Lewis Hamilton led his Mercedes to a win in the inaugural Qatar Grand Prix on Sunday over Red Bull’s Max Verstappen and is just eight points behind his rival as they head to Saudi Arabia and Abu Dhabi to complete the tightest championship battle in years.
But in a year when F1 has enjoyed historic success in North America and Europe, it is a shame to see the winners of the Driver’s and Manufacturer’s Trophies deciding on the less traditional and accessible venues on the calendar.
SkyOne and digital video recording have made the early morning start times less of a problem in recent years, and these races will receive the attention they deserve no matter where they take place. But imagine the final battles of this legendary season at Imola, or Silverstone, or (and it will be a sacrilege for Eurocentric F1 purists) Austin or Miami.

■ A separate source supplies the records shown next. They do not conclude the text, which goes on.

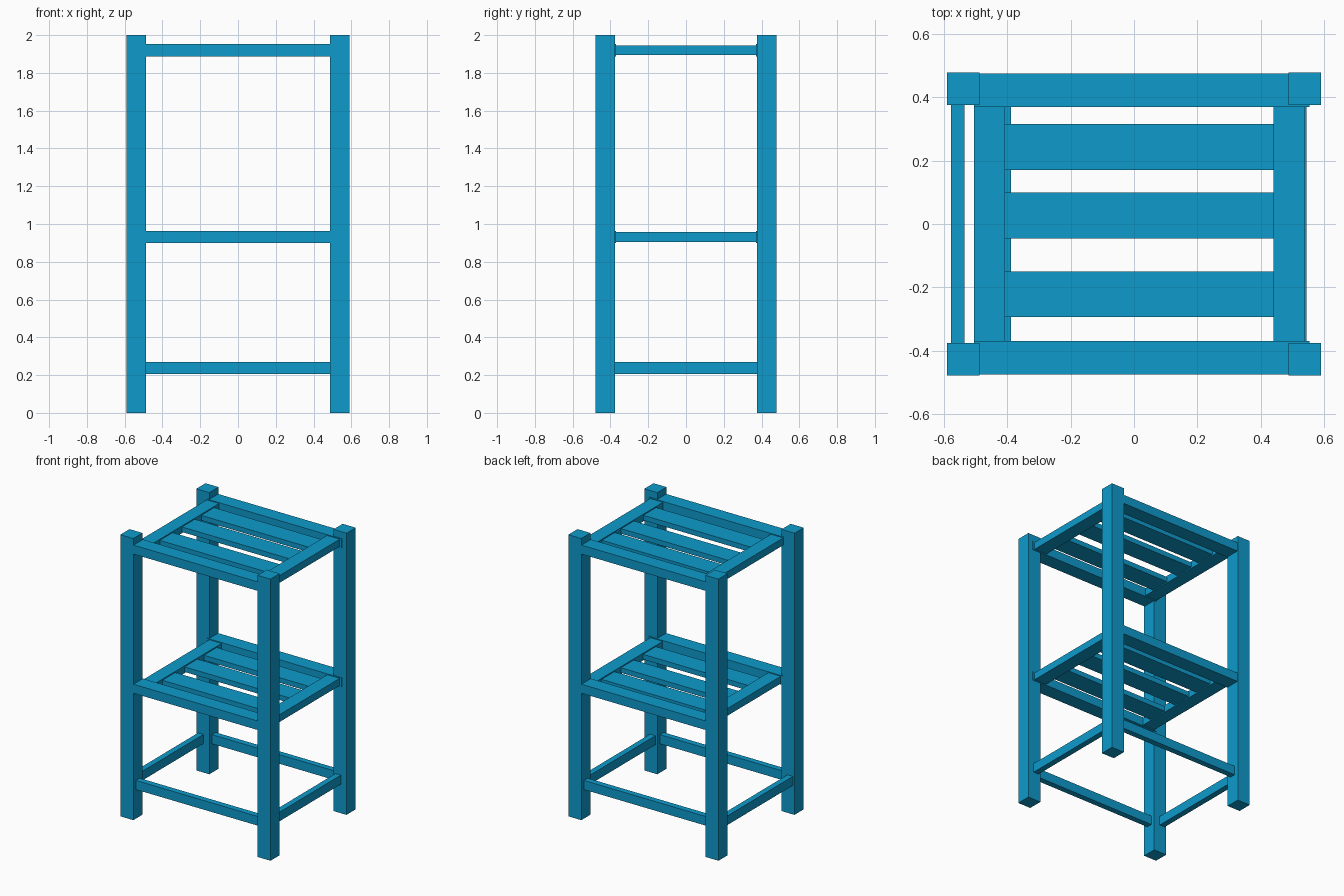
import bpy

cube = bpy.data.objects.get("Cube")
if cube:
    bpy.data.objects.remove(cube, do_unlink=True)

blue = bpy.data.materials.new("blue_paint")
blue.use_nodes = True
color = (0.0044, 0.328, 0.604, 1.0)
blue.diffuse_color = color
blue.node_tree.nodes["Principled BSDF"].inputs["Base Color"].default_value = color


def bar(name, xs, ys, zs):
    """Box spanning the given (low, high) ranges."""
    spans = [sorted(r) for r in (xs, ys, zs)]
    bpy.ops.mesh.primitive_cube_add(size=1, location=[(a + b) / 2 for a, b in spans])
    ob = bpy.context.object
    ob.name = name
    ob.scale = [b - a for a, b in spans]
    bpy.ops.object.transform_apply(location=False, rotation=False, scale=True)
    ob.data.materials.append(blue)


ends = (("front", -1), ("back", 1))

# Corner legs
for end, s in ends:
    for side, m in (("right", -1), ("left", 1)):
        bar(f"{end}_{side}_leg", (m * 0.488, m * 0.59), (s * 0.375, s * 0.478), (0, 2))


def shelf(name, z, right_rail, left_rail):
    """Slatted shelf centred on height z."""
    for end, s in ends:
        bar(f"{name}_{end}_rail", (-0.505, 0.554), (s * 0.37, s * 0.475), (z - 0.032, z + 0.032))
    for side, xs in (("right", right_rail), ("left", left_rail)):
        bar(f"{name}_{side}_rail", xs, (-0.372, 0.372), (z - 0.026, z + 0.026))
    for i, y in enumerate((-0.222, 0.027, 0.243)):
        bar(f"{name}_slat_{i + 1}", (right_rail[1] - 0.02, left_rail[0] + 0.02),
            (y - 0.072, y + 0.072), (z - 0.018, z + 0.018))


shelf("top_shelf", 1.92, (-0.505, -0.408), (0.44, 0.54))
shelf("middle_shelf", 0.932, (-0.485, -0.388), (0.442, 0.54))

# Low stretchers between the legs
low = (0.205, 0.27)
for end, s in ends:
    bar(f"{end}_stretcher", (-0.51, 0.51), (s * 0.405, s * 0.447), low)
bar("right_stretcher", (-0.577, -0.535), (-0.39, 0.39), low)
bar("left_stretcher", (0.503, 0.545), (-0.39, 0.39), low)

In recent years, Formula 1 executives and the teams themselves have shown themselves to be open to new ideas such as sprint qualifying, last minute schedule changes and even a black driver. It’s time for them to become more open-minded about the proper way to end a season.
And yes, F1 still wants to position itself as the sport of the elites; Part of the success of this year’s United States Grand Prix has been the presence of celebrities like Megan Thee Stallion and Serena Williams, who are perhaps the closest thing to American royalty.

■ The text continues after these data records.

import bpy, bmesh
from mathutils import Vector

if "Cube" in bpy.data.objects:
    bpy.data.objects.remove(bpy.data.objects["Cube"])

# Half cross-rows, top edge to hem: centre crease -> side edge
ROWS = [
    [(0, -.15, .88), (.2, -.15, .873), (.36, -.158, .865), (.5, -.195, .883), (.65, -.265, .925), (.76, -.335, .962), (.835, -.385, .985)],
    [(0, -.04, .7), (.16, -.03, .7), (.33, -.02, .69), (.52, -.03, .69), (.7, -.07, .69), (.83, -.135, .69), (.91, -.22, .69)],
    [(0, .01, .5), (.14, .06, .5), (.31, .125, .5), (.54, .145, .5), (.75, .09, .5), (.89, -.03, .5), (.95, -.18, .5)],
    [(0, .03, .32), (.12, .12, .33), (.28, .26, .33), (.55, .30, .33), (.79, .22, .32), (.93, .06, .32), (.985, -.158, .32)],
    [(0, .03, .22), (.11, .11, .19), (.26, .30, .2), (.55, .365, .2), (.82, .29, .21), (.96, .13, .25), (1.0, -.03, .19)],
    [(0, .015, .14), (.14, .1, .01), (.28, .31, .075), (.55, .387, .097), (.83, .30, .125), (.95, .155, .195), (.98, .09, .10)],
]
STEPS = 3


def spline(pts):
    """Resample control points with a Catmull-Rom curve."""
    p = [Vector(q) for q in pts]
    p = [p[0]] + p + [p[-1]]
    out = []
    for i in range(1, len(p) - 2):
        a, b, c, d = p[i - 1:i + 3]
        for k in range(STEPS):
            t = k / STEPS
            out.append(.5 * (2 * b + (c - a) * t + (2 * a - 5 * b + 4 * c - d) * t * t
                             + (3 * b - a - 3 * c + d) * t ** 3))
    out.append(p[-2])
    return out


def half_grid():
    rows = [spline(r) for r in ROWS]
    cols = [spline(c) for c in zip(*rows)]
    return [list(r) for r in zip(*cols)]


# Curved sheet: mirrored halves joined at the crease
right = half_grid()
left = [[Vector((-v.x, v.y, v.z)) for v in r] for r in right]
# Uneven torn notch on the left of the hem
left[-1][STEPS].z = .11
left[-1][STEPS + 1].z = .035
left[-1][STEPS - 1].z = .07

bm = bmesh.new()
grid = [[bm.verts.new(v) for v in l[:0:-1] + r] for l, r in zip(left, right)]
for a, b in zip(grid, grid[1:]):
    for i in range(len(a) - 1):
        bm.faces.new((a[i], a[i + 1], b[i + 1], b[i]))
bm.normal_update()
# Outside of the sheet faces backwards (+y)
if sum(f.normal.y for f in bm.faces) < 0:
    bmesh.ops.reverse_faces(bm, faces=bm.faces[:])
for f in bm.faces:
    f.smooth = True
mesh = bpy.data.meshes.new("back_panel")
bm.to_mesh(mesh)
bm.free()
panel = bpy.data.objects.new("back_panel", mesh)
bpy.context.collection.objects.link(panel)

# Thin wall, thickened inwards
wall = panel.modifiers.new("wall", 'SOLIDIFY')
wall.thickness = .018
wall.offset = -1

I’m not suggesting that they stop racing in Monaco or Yas Marina, but the sport has a lot more room for improvement among people who can afford to see a race at Monza or Spa. And holding the season’s closing races on one of Europe’s legendary tracks could add new meaning and prestige to one of F1’s old races.
But while rain can be a good equalizer every now and then throughout the calendar, we want the Championship to be decided by merit, not the weather – which is why the NFL plays the Super Bowl exclusively in locations. or winter domes in good weather – and most of Europe is not very welcoming to run this late in the year.
Enter the United States. The Middle East regional races take place at night and could easily be shifted by a month and swapped with the three North American late season races (US, Mexico and Brazil).
All three locations are still temperate until the end of November, and all three tracks offered thrilling races, even for the current generation of six-foot-wide cars that can’t stay on the track in dirty air.
Come on, Liberty. Close your eyes and imagine Verstappen, Russell, LeClerc and Norris with me, all within 15 points of entering the 2023 United States Grand Prix in mid-December, hurtling down the long main straight on the last lap, separated by just a few seconds, while Beyonce and Barack Obama cheer on the two new black F1 drivers.
I said it was a dream.